Waiting patiently for yet another photo – look at all that paperwork!

Once all the paintings have been uncrated, it is finally time to start hanging them using the layout that Claudia finalized months ago. This involves a lot of math. Claudia and Alex have been working together on installations for twenty years; they have this process fine-tuned. 

Once all the paintings are hung, the accompanying labels are next.  These need to be properly aligned with each other and the painting. I brought out the laser level for this. Hopefully with time, I’ll be able to gauge it just by looking at it. What took me ten minutes with the laser, took Claudia ten seconds eyeballing it.

Lastly is the lighting. This sounds quick and easy but is actually the most tedious. There are different kinds of light canisters, bulbs, and screens. We want the entire painting to receive the same amount of light without causing any glare or shadow. Another element to consider is if there are restrictions on how much light a particular work of art can be exposed to. If it is a drawing or watercolor, the light levels are generally lower. An oil painting can tolerate levels that are a little stronger.

From left to right: William Barraud (British, 1810-1850) Lord and Lady Twemlow, late 1840s, oil on canvas, 27 3/4 x 35 1/2 inches, Yale Center for British Art, Gift of Mr. & Mrs. Peter L. Malkin; John Emms (British, 1841-1912) A Saddled Hunter and Jack Russell Terrier, 1893, oil on canvas, 20 x 26 inches, Collection of Dr. & Mrs. Stephen Penkhus; George Derville Rowlandson (British, 1861-1928) At the Inn, c. 1910, oil on canvas, 24 x 36 inches, Private Collection; William Murray Black Jr. (American, 1897-1962) Miss Emily North King, 1937, oil on canvas, 69 x 33 inches, Collection of Mary North Cooper; Sir Alfred J. Munnings (British, 1878-1959) My Horse is My Friend: The Artist’s Wife and Isaac, c. 1922, oil on canvas, 40 x 50 inches, Pebble Hill PLantation, Thomasville, Georgia, © the estate of Sir Alfred Munnings, Dedham, UK; Edmund Charles Tarbell (American, 1862-1938) Schooling the Horses, 1903, oil on canvas mounted on aluminum, 24 x 29 1/2 inches, Currier Museum of Art, Machester, New Hampshire, Gift of Faith Stanwood, 1975.25; Charles Johnson “Snaffles” Payne (English, 1884-1967), The bullfinch, ‘Black as yer hat on this side and glorious uncertainty on the other,’ c. 1913, watercolor, gouache and black chalk medium, 14 7/8 x 21 3/4 inches, Yale Center for British Art, Paul Mellon Collection, Bridgeman Images; center: Isidore Jules Bonheur (French, 1827-1901) Groom and Horse with Sidesaddle, c. 1860, bronze, 16 x 20 1/8 inches, Private Collection

Once the installation is complete, that’s it for now, right?

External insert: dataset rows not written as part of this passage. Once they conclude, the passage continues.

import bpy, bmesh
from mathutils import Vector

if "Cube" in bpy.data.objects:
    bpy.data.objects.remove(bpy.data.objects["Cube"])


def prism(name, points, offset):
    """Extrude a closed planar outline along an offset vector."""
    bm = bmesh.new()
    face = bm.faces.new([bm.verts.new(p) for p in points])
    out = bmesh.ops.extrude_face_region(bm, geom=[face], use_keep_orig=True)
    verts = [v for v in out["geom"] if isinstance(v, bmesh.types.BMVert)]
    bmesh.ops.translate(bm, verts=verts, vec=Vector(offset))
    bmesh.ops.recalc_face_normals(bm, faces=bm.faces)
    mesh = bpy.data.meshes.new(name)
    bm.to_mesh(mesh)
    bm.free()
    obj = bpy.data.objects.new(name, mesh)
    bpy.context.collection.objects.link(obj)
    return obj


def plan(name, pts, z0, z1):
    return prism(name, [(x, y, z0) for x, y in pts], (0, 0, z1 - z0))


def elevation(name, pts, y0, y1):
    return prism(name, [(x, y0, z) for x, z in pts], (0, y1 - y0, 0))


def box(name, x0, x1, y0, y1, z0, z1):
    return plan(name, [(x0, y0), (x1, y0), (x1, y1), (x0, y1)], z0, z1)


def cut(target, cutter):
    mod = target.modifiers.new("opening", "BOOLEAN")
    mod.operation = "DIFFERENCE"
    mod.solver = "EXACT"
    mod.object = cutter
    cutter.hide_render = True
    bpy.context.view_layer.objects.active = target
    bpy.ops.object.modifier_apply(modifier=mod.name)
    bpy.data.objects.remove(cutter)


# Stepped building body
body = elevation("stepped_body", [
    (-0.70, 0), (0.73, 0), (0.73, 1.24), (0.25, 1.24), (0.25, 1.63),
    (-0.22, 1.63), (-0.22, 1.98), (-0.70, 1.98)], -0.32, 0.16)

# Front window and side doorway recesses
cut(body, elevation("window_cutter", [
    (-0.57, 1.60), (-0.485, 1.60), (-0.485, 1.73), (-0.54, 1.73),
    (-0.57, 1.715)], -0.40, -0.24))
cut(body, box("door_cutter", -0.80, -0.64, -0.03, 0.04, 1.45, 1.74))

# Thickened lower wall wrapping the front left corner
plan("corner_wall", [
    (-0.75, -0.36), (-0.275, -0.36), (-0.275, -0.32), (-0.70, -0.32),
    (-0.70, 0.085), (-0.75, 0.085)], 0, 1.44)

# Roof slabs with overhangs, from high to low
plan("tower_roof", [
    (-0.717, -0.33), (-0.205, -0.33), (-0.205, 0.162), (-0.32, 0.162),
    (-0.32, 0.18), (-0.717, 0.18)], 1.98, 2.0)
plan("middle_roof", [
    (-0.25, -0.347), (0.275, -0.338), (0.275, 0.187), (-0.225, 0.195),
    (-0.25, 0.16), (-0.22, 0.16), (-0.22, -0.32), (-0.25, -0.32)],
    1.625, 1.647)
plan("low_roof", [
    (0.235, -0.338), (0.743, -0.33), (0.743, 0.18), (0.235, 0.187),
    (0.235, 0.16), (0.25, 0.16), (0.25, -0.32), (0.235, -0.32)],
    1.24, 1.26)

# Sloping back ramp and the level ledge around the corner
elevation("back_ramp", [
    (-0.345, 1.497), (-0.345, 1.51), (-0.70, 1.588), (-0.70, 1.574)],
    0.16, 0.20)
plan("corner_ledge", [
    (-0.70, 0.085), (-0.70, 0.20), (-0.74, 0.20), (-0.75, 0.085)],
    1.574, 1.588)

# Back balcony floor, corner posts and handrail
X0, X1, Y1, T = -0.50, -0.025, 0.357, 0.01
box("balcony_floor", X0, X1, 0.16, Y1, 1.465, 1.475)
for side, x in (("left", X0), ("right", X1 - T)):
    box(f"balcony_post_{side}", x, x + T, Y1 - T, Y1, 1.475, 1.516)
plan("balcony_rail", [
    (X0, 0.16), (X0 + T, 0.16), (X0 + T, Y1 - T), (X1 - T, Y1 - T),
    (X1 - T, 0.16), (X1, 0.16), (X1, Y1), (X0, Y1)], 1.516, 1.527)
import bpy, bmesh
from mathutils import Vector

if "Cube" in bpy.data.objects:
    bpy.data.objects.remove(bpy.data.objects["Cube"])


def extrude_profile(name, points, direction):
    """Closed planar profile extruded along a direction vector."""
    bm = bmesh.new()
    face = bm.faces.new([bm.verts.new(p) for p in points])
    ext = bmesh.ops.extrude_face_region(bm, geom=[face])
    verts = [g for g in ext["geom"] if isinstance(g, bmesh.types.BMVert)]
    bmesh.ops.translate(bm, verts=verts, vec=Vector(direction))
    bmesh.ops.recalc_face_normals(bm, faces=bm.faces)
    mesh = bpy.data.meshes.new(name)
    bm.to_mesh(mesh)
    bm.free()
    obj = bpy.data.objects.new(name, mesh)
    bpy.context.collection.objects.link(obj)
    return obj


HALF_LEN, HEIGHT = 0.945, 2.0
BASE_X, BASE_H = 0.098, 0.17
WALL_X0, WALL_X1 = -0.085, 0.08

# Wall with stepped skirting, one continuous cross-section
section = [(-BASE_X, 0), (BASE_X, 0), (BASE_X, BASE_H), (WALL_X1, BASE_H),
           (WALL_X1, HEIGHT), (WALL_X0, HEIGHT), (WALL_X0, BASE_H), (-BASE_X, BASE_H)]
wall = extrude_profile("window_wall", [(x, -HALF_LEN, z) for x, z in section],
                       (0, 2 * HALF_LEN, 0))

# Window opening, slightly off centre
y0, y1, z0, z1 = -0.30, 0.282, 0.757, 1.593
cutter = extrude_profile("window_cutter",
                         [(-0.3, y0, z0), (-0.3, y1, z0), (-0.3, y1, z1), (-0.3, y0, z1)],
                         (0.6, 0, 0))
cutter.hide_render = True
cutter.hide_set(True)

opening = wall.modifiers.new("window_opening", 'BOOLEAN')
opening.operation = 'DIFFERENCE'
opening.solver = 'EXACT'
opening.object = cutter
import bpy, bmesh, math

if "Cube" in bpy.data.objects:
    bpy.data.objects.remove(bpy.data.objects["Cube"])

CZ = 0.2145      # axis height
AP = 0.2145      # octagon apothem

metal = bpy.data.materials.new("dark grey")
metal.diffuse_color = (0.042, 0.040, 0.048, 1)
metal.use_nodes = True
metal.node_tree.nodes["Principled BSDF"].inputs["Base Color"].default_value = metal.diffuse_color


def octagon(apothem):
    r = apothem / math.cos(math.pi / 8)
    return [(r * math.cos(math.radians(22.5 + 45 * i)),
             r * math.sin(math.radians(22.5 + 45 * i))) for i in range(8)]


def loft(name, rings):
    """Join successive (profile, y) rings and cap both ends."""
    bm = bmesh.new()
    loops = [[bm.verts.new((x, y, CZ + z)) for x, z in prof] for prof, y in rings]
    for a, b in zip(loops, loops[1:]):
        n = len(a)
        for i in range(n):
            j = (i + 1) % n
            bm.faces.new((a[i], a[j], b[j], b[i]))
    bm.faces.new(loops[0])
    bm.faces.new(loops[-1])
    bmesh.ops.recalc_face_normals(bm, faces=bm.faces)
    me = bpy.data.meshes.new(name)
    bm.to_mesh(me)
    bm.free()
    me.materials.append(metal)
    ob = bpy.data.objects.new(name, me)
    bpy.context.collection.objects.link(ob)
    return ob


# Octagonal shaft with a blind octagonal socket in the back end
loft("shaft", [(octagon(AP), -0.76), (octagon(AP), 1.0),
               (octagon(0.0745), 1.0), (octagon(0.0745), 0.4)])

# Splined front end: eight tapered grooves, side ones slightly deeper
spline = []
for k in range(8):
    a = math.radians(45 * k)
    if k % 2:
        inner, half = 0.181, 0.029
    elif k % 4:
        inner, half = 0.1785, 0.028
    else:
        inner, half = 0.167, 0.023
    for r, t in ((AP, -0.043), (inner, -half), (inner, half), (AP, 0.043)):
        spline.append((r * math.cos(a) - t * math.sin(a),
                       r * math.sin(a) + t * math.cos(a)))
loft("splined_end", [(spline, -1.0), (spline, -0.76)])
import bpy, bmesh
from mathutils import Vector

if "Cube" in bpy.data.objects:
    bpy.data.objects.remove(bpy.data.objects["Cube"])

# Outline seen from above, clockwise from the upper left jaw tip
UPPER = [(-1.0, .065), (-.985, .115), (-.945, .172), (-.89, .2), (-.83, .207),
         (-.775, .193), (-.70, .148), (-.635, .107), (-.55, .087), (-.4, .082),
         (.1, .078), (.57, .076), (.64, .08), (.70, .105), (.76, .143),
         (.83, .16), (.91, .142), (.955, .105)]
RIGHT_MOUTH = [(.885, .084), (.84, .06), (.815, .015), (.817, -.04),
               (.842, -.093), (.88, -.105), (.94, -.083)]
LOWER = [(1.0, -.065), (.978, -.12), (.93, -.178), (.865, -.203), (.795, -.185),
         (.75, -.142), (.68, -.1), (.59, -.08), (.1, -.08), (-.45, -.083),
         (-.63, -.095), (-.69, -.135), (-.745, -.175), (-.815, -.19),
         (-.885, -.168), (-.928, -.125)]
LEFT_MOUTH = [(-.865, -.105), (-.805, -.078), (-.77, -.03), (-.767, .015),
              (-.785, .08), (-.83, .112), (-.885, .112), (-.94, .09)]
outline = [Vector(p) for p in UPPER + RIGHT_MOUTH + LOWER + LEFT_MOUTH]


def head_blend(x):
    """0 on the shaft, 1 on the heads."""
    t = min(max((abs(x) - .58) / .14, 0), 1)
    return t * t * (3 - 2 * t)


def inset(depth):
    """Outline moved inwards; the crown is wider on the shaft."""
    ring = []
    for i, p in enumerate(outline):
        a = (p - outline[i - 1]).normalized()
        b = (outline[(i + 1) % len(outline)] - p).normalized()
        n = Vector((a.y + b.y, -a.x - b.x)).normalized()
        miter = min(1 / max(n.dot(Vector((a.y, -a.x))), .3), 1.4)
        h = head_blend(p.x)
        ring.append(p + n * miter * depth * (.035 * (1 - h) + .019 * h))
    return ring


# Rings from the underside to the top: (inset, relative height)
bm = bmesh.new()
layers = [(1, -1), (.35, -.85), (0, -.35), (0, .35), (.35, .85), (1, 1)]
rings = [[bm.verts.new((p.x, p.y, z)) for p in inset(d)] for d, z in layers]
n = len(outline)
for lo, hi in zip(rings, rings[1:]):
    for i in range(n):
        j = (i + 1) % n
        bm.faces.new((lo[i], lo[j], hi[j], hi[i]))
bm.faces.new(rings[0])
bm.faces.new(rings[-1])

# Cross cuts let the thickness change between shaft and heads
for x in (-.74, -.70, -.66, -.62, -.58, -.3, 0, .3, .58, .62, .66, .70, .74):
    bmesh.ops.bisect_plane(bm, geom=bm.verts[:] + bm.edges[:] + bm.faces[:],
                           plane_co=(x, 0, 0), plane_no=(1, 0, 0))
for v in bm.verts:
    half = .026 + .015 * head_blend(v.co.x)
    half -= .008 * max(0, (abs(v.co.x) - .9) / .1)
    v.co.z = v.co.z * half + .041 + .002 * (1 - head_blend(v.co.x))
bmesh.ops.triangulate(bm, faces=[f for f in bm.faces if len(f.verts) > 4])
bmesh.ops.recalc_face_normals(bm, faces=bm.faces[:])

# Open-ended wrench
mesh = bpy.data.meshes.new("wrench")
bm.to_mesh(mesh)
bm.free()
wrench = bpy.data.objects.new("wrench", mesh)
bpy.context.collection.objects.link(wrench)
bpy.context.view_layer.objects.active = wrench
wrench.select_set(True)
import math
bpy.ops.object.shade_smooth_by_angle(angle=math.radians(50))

Not quite. Part of the agreement with the lenders, and one of the reasons why they agree to loan to us, is because we will treat the works as if they were ours. Twice a week, for the duration of the exhibition, our curatorial intern, Cynthia Kurtz, and I will gently dust the frames.  This allows us to monitor any existing conditions and keep an eye out for any potential new issues. 

Finally, when the exhibition closes at the end of March, as the paintings are removed from the walls, I will compare the condition reports completed in August, making any notations. Even more thorough photos will be taken. When the paintings arrive at their home museums, my counterparts will then do yet another condition report to ensure its safe transport between the NSLM and their museum. Overkill? Not at all. It is our job to maintain and preserve the works – we wouldn’t have it any other way!

Be sure to see Sidesaddle, 1690-1935 before it closes on March 24!


Lauren Kraut is the Collections Manager at the National Sporting Library & Museum. Her primary focus is to maintain and preserve the works of art in the collection and on loan. Email her at lkraut@NationalSporting.org